**PROBLEM DESCRIPTION**. Where the records hold the string "DESELECT", show the whole line it sits on.

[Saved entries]
--------------------------------------------------

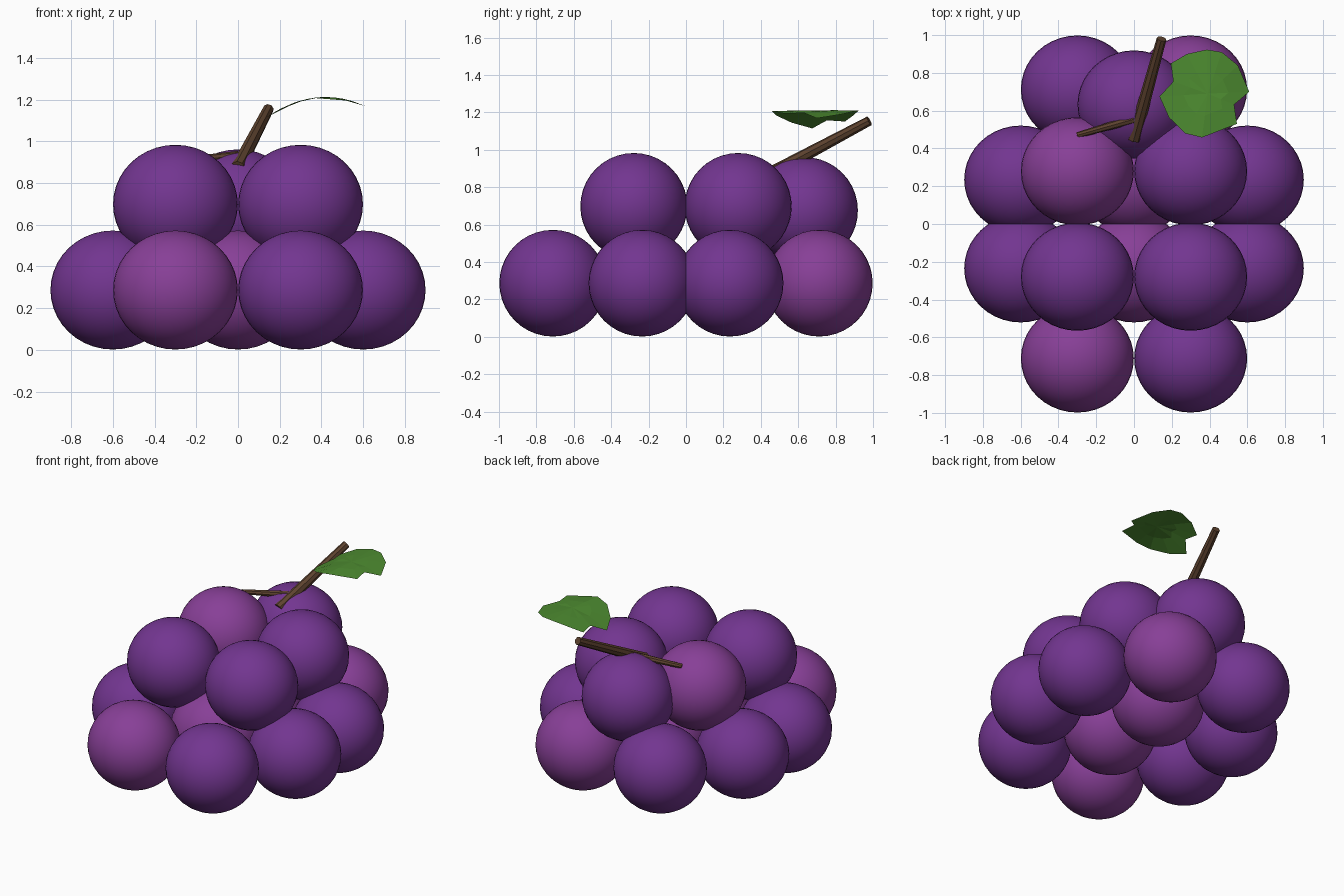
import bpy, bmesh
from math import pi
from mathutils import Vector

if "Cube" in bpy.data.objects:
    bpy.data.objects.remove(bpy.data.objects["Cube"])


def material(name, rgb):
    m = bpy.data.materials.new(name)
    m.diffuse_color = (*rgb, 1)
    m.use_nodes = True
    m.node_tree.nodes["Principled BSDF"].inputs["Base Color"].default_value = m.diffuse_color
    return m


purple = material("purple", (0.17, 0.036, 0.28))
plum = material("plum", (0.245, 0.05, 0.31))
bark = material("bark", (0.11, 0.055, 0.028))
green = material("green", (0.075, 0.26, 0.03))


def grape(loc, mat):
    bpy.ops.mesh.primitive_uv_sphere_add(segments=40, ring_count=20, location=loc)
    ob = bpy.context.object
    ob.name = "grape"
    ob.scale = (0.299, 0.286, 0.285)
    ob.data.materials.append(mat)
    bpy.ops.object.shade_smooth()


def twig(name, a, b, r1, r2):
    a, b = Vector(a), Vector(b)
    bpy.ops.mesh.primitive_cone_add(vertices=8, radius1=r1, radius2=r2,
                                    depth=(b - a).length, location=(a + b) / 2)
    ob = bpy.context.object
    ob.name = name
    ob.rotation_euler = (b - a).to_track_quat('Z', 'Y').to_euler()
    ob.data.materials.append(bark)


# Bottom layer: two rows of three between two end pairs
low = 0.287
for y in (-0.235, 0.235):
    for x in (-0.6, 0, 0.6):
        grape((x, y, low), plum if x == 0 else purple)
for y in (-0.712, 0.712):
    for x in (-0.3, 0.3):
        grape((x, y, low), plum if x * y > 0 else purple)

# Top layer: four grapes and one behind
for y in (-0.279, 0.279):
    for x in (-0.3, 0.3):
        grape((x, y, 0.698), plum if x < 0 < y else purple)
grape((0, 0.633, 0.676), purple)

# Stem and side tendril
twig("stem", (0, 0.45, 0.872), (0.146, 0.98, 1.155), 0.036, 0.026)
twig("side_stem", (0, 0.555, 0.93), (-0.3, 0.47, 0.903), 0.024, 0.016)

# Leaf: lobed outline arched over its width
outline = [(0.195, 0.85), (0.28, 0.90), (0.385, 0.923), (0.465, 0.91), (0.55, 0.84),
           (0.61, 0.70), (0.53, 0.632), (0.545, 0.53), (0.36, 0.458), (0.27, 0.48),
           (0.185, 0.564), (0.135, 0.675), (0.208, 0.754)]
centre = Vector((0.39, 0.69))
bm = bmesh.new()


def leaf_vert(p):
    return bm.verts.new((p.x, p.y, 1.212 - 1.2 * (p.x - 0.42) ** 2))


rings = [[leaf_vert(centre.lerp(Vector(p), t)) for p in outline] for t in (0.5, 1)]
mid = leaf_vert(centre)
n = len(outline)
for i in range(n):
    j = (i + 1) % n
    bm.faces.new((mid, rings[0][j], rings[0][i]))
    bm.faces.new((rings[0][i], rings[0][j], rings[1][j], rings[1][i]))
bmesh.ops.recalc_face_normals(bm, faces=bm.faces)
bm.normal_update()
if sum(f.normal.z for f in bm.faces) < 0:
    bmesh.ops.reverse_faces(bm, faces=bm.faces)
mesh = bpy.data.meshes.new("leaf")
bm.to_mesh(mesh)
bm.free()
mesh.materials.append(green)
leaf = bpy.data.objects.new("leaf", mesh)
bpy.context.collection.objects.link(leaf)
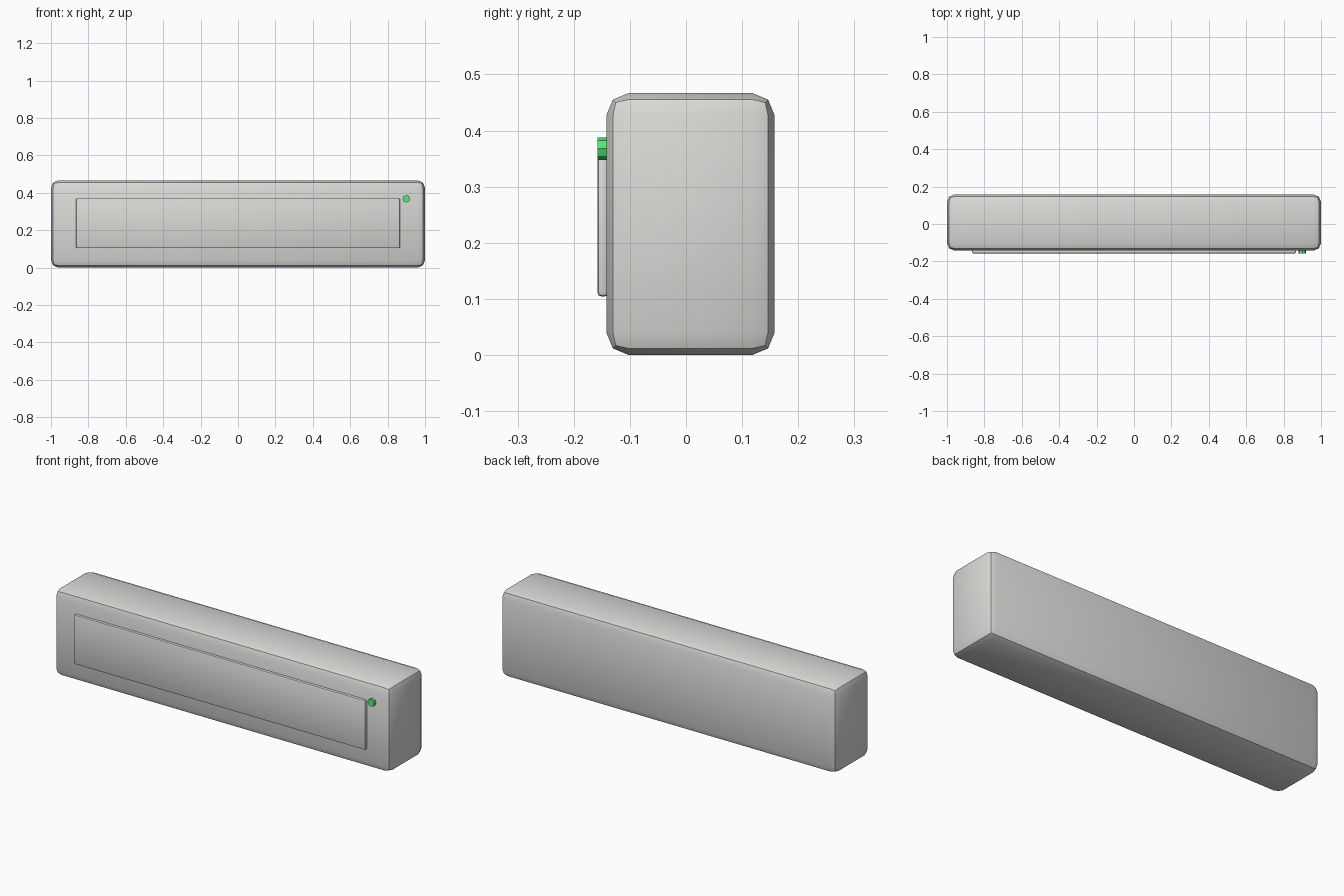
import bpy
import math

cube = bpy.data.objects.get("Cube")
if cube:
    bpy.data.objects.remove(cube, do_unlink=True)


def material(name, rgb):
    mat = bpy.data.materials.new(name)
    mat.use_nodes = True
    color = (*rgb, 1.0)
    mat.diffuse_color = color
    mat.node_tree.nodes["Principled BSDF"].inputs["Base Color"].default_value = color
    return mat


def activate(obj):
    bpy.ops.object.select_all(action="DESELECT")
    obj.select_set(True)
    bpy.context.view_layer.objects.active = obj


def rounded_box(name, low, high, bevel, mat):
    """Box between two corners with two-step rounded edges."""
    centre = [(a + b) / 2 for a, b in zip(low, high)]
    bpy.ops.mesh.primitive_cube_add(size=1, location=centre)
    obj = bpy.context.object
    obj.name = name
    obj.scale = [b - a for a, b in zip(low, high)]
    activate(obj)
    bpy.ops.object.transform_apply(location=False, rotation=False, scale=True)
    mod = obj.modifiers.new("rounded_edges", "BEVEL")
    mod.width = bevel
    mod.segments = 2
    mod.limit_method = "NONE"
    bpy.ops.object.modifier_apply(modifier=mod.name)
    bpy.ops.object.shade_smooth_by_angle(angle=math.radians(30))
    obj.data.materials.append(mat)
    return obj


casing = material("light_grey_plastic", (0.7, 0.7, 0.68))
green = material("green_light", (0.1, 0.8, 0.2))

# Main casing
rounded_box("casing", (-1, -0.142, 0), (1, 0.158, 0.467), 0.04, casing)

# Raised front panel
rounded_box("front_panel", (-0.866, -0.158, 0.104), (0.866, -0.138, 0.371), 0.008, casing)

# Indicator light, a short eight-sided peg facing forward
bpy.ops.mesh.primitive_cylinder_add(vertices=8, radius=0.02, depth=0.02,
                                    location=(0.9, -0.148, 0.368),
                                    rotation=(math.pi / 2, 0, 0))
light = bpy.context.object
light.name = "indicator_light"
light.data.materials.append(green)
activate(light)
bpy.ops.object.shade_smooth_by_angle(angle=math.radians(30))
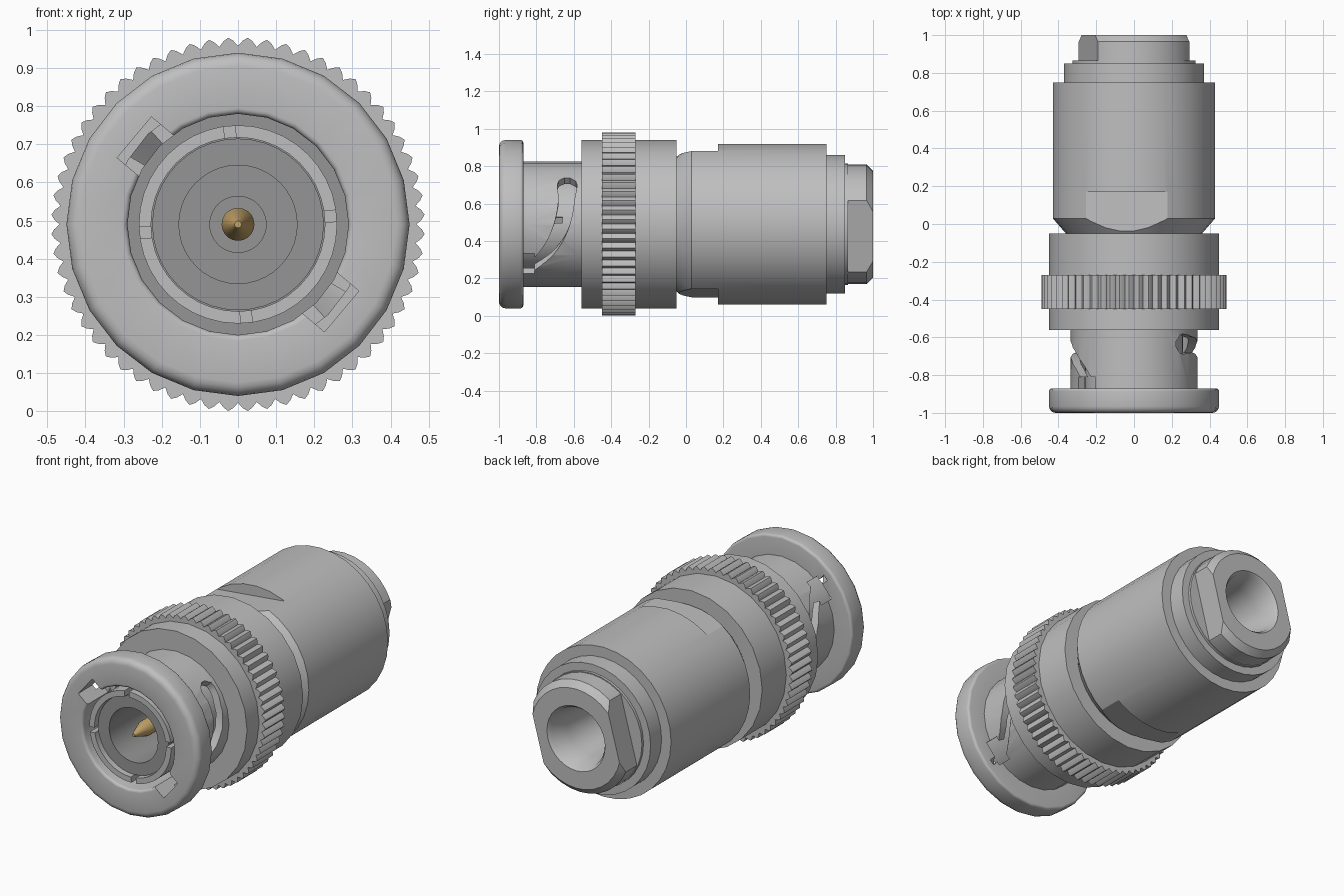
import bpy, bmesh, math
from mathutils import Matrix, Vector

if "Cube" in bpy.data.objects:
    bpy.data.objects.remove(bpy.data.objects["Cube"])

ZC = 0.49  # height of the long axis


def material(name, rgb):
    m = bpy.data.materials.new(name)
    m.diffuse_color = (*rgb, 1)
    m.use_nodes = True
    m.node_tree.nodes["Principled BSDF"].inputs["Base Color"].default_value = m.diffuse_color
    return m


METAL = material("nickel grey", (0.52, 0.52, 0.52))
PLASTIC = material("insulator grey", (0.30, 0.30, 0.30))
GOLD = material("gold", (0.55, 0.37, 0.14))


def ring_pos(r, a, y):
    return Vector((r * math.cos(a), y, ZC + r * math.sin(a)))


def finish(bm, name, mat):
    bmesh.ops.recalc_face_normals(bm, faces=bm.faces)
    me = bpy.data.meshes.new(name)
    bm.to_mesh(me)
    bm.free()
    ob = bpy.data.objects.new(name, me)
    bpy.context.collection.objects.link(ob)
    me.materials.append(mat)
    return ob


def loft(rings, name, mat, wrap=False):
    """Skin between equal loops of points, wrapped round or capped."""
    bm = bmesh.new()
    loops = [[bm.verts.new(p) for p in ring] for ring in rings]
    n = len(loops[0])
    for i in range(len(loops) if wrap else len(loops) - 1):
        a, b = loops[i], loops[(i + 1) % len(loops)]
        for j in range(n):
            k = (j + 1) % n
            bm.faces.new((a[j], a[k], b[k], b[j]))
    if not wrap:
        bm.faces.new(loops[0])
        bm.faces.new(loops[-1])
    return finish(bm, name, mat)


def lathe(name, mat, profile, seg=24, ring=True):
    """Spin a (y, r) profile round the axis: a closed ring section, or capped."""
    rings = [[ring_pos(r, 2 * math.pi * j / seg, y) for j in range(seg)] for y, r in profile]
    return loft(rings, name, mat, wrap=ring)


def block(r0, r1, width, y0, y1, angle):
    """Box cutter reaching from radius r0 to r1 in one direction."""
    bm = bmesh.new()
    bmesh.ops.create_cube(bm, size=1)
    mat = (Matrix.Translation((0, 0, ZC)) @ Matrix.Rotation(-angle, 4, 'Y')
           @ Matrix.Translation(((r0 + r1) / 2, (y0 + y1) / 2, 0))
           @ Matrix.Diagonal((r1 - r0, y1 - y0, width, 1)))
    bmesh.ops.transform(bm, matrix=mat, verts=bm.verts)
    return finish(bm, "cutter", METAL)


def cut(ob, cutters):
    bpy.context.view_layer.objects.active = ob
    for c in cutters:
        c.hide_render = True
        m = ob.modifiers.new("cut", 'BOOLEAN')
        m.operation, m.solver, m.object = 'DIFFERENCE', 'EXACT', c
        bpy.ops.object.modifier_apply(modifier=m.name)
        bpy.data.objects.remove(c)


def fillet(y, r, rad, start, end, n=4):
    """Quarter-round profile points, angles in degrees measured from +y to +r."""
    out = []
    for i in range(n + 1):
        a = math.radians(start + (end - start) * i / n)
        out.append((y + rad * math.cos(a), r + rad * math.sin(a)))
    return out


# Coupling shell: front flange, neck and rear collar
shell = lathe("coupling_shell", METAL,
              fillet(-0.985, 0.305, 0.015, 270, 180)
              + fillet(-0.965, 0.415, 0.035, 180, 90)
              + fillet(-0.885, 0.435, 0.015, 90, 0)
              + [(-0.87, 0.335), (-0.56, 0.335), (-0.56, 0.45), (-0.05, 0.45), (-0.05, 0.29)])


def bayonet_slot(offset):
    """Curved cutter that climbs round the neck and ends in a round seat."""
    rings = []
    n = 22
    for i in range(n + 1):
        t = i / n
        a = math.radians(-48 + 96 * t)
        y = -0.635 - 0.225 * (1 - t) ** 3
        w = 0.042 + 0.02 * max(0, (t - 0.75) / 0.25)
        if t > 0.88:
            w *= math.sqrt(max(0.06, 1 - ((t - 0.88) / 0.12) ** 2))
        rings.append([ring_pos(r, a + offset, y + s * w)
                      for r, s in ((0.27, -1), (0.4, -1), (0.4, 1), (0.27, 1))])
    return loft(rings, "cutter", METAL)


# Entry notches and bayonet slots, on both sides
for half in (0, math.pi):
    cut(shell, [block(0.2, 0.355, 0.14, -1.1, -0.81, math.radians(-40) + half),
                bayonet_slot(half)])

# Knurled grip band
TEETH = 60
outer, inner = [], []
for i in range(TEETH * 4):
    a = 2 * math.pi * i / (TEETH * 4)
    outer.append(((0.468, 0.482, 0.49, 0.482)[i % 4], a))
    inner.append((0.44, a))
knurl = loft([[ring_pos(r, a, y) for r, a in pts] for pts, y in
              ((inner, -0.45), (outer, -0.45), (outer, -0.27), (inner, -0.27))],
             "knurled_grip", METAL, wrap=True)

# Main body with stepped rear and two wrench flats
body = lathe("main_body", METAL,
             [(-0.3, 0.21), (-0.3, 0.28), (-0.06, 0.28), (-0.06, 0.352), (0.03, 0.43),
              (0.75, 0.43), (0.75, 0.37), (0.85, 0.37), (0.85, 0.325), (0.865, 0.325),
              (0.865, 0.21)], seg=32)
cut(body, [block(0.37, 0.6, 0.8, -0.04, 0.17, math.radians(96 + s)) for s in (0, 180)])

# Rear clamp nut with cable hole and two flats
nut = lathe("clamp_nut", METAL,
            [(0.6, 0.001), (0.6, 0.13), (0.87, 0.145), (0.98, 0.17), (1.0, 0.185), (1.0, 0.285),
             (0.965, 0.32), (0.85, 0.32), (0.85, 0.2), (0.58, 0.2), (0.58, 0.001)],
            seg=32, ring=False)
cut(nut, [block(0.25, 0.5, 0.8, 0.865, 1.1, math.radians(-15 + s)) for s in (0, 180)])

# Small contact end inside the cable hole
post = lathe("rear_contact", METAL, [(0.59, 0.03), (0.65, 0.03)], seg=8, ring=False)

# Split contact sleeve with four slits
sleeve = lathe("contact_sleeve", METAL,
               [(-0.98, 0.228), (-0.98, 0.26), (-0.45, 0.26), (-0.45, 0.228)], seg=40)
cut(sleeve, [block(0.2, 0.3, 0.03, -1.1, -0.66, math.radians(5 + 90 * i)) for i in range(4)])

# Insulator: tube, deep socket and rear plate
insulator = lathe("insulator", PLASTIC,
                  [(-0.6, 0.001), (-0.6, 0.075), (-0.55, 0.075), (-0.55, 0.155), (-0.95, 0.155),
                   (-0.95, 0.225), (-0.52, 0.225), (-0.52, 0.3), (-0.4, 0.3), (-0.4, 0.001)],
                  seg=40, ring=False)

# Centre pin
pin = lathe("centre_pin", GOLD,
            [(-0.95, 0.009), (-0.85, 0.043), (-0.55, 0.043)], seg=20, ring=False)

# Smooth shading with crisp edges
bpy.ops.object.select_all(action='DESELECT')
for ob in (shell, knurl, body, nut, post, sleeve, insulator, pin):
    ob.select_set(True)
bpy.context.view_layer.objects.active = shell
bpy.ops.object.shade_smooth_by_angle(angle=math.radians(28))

--------------------------------------------------

**RESPONSE BOX**.
    bpy.ops.object.select_all(action="DESELECT")
bpy.ops.object.select_all(action='DESELECT')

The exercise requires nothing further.